Earlier this week, HBO Max thinned its library with the removal of 20 originals and an additional 16 movies. Some of the impacted titles were the one-season cult queer series “Genera+ion,” and animated shows like “Infinity Train” and “Summer Camp Island.” The streamer also announced that select “Sesame Street” specials would be cut, which turned out to be around 200 episodes of the iconic children’s show.
So why are so many titles dropping from the streaming service?
Well, the answer is both simple and complex. For starters, the parent company, under the leadership of CEO David Zaslav, is moving toward combining the two separate streaming services that now live under the same Warner Bros. Discovery umbrella — discovery+ and HBO Max — by 2023. Zaslav shared that news on the company’s recent Q2 investors call.
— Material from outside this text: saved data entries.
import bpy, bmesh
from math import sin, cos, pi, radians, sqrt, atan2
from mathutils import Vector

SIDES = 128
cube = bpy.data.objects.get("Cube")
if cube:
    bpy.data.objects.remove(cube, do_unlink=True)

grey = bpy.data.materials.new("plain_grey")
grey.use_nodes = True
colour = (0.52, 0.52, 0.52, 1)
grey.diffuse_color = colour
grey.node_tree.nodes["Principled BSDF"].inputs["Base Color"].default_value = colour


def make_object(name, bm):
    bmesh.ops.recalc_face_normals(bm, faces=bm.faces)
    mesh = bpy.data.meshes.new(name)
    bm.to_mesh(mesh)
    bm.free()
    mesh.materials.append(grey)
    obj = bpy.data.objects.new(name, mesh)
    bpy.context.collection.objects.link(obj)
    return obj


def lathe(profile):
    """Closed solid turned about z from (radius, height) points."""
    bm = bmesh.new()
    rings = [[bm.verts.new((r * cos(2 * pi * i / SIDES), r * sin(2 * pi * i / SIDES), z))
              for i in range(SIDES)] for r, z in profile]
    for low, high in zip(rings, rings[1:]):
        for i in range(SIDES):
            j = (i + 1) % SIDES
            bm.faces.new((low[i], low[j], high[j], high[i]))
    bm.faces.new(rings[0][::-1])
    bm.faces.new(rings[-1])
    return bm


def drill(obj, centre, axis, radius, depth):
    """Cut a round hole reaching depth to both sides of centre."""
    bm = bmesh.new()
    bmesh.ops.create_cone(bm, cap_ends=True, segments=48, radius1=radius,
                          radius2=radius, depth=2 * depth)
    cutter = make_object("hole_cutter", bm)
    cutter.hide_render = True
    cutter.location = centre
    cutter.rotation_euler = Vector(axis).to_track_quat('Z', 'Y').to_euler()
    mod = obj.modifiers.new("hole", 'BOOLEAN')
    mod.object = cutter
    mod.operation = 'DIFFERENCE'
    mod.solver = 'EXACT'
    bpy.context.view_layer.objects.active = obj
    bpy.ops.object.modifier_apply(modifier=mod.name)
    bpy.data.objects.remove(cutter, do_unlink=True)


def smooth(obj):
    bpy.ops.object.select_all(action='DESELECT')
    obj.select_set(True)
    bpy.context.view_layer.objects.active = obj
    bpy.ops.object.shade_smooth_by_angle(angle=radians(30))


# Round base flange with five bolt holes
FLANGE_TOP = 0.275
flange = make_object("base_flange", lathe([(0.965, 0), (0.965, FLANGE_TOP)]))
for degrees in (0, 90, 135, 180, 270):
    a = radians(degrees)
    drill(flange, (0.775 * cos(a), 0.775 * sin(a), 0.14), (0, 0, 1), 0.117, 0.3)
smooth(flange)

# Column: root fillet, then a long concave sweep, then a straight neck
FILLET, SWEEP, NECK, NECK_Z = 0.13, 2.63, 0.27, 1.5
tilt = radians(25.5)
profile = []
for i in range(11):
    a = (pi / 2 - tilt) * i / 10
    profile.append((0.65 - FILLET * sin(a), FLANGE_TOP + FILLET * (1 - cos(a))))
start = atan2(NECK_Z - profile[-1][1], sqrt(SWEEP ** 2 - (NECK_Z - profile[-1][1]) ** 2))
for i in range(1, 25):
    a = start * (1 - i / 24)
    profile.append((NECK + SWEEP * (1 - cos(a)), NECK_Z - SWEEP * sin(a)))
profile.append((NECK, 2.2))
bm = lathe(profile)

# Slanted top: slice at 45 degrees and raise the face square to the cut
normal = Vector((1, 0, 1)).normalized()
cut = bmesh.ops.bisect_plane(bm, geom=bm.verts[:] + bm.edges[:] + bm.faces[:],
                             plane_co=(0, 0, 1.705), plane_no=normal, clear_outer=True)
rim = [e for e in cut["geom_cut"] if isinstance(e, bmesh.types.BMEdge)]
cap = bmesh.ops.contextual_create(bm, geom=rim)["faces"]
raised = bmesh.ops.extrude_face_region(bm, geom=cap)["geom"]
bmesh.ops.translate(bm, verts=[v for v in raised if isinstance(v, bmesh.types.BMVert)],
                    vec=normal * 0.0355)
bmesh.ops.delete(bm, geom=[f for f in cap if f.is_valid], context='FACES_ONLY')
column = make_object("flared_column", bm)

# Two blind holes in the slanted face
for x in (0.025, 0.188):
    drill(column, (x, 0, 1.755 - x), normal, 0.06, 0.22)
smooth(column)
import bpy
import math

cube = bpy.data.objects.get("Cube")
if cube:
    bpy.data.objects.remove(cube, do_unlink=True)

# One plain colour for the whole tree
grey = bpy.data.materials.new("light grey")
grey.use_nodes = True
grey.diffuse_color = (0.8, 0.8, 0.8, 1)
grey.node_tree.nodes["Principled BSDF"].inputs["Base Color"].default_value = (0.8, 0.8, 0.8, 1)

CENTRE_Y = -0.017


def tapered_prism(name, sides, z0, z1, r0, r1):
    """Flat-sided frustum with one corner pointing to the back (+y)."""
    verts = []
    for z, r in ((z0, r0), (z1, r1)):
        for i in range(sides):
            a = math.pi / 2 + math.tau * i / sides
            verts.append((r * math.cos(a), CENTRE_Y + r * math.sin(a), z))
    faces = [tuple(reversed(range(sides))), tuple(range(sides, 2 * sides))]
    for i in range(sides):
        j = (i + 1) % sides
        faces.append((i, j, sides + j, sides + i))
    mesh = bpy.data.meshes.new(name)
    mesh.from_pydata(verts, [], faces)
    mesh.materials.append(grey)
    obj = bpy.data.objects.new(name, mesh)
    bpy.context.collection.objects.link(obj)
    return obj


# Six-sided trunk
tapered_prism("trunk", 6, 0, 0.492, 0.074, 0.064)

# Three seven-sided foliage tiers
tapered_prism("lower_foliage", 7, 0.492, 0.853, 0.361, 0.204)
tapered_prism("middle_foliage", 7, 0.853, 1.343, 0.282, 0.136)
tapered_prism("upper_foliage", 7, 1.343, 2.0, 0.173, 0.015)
As they work to combine the services, we’ve already learned that HBO Max is importing some of the Magnolia Network programming (curated by Chip and Joanna Gaines), with titles like “Fixer Upper: Welcome Home,” “Magnolia Table With Joanna Gaines,” “The Lost Kitchen,” “Growing Floret,” “Family Dinner With Andrew Zimmern,” “Restoration Road With Clint Harp,” “Maine Cabin Masters” and all five seasons of “Fixer Upper” available from Sept. 30. Meanwhile, a CNN tab launched on discovery+ on Friday.
Strategy at HBO Max is also changing with kids and family programming, and unscripted shows are no longer a priority at the HBO Max portion of the merged company. In fact, there were around 70 people laid off across those divisions earlier this week. That explains why many children’s titles are either being scaled back, like “Sesame Street,” or removed altogether, like the U.K. animated secondary school series “Dodo” or “Esme & Roy.”
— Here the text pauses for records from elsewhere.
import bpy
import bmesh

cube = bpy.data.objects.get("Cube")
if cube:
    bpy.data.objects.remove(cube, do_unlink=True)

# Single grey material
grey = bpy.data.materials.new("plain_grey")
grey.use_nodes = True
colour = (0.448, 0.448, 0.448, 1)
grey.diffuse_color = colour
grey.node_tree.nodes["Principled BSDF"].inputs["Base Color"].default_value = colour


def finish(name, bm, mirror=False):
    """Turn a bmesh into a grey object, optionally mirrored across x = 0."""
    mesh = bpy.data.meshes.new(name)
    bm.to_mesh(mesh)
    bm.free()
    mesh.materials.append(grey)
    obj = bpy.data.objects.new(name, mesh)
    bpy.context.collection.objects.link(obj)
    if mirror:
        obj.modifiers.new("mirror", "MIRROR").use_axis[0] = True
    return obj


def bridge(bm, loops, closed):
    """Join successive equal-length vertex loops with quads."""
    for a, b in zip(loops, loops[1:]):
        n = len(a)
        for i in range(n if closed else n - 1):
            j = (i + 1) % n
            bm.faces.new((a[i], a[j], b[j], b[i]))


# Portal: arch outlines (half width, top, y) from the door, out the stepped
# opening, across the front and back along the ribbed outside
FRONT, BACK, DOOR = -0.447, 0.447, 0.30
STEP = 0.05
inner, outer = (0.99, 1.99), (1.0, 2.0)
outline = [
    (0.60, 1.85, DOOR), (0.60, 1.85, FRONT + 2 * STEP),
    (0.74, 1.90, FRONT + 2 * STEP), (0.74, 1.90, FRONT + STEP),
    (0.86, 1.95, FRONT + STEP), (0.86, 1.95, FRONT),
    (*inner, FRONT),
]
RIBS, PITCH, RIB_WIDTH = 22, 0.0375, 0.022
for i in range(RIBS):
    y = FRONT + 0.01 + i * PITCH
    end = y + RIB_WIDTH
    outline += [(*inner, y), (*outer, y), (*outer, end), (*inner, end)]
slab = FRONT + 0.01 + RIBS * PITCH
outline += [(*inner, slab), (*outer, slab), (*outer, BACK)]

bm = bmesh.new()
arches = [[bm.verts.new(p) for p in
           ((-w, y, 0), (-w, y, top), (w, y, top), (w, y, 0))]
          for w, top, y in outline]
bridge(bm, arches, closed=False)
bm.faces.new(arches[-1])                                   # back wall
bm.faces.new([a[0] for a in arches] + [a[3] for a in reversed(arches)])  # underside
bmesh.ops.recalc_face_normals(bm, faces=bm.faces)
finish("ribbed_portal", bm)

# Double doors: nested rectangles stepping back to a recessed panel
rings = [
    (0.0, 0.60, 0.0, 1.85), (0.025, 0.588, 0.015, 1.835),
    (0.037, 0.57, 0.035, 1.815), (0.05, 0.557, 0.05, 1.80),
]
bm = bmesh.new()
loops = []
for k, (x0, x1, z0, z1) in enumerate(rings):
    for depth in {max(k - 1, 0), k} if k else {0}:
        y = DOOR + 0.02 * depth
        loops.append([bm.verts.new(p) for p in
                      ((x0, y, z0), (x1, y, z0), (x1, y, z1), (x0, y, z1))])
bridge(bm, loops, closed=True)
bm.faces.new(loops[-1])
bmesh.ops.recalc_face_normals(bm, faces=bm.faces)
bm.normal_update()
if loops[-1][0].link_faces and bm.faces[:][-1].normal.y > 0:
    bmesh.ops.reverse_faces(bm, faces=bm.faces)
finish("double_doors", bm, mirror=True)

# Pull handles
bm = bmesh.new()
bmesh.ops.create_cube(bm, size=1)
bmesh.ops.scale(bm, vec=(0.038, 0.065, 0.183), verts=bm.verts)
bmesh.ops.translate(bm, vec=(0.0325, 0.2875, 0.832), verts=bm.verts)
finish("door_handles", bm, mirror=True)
A couple of weeks ago, the $90 million DC film “Batgirl,” was shelved, as was the animated “Scoob! Holiday Haunt.” That reportedly was due to cost-saving measures that will come from tax credits. Zaslav has been implementing cost-cutting efforts as the company seeks out about $3 billion in synergies and looks to pay down debt that has ballooned to more than $50 billion, as TheWrap previously reported.
And a similar strategy seems to be in place at HBO Max. Not via tax credits, but there are financial implications to the company’s decision to pull original shows and films. Even if HBO Max owns a show, there could be monies owed in areas like residuals the longer a program stays on the streaming platform.
If a homegrown show isn’t attracting strong viewer numbers, it makes sense from a financial perspective. We know that HBO Max does plan to keep the unscripted programs that perform well, so if something is being cut, the logical conclusion is people aren’t watching.
Cutting programming from a streamer isn’t anything new. Netflix made headlines earlier this year following major revenue and subscriber losses. Its animation department was particularly hard-hit in the kids and family space.
The streamer scrapped its long-delayed adaptation of Jeff Smith’s beloved comic book series “Bone,” which was being turned into a kids series. Additionally, in May, Netflix pulled the plug on animated projects like “Wings of Fire” from executive producer Ava DuVernay, the preschool series “Antiracist Baby” and “With Kind Regards From Kindergarten,” though the streamer said these were not cost-related cuts. Among the impacted projects that month were Prince Harry and Meghan Markle’s “Pearl,” as well as “Dino Daycare” and “Boons and Curses” — all kids’ animated programs.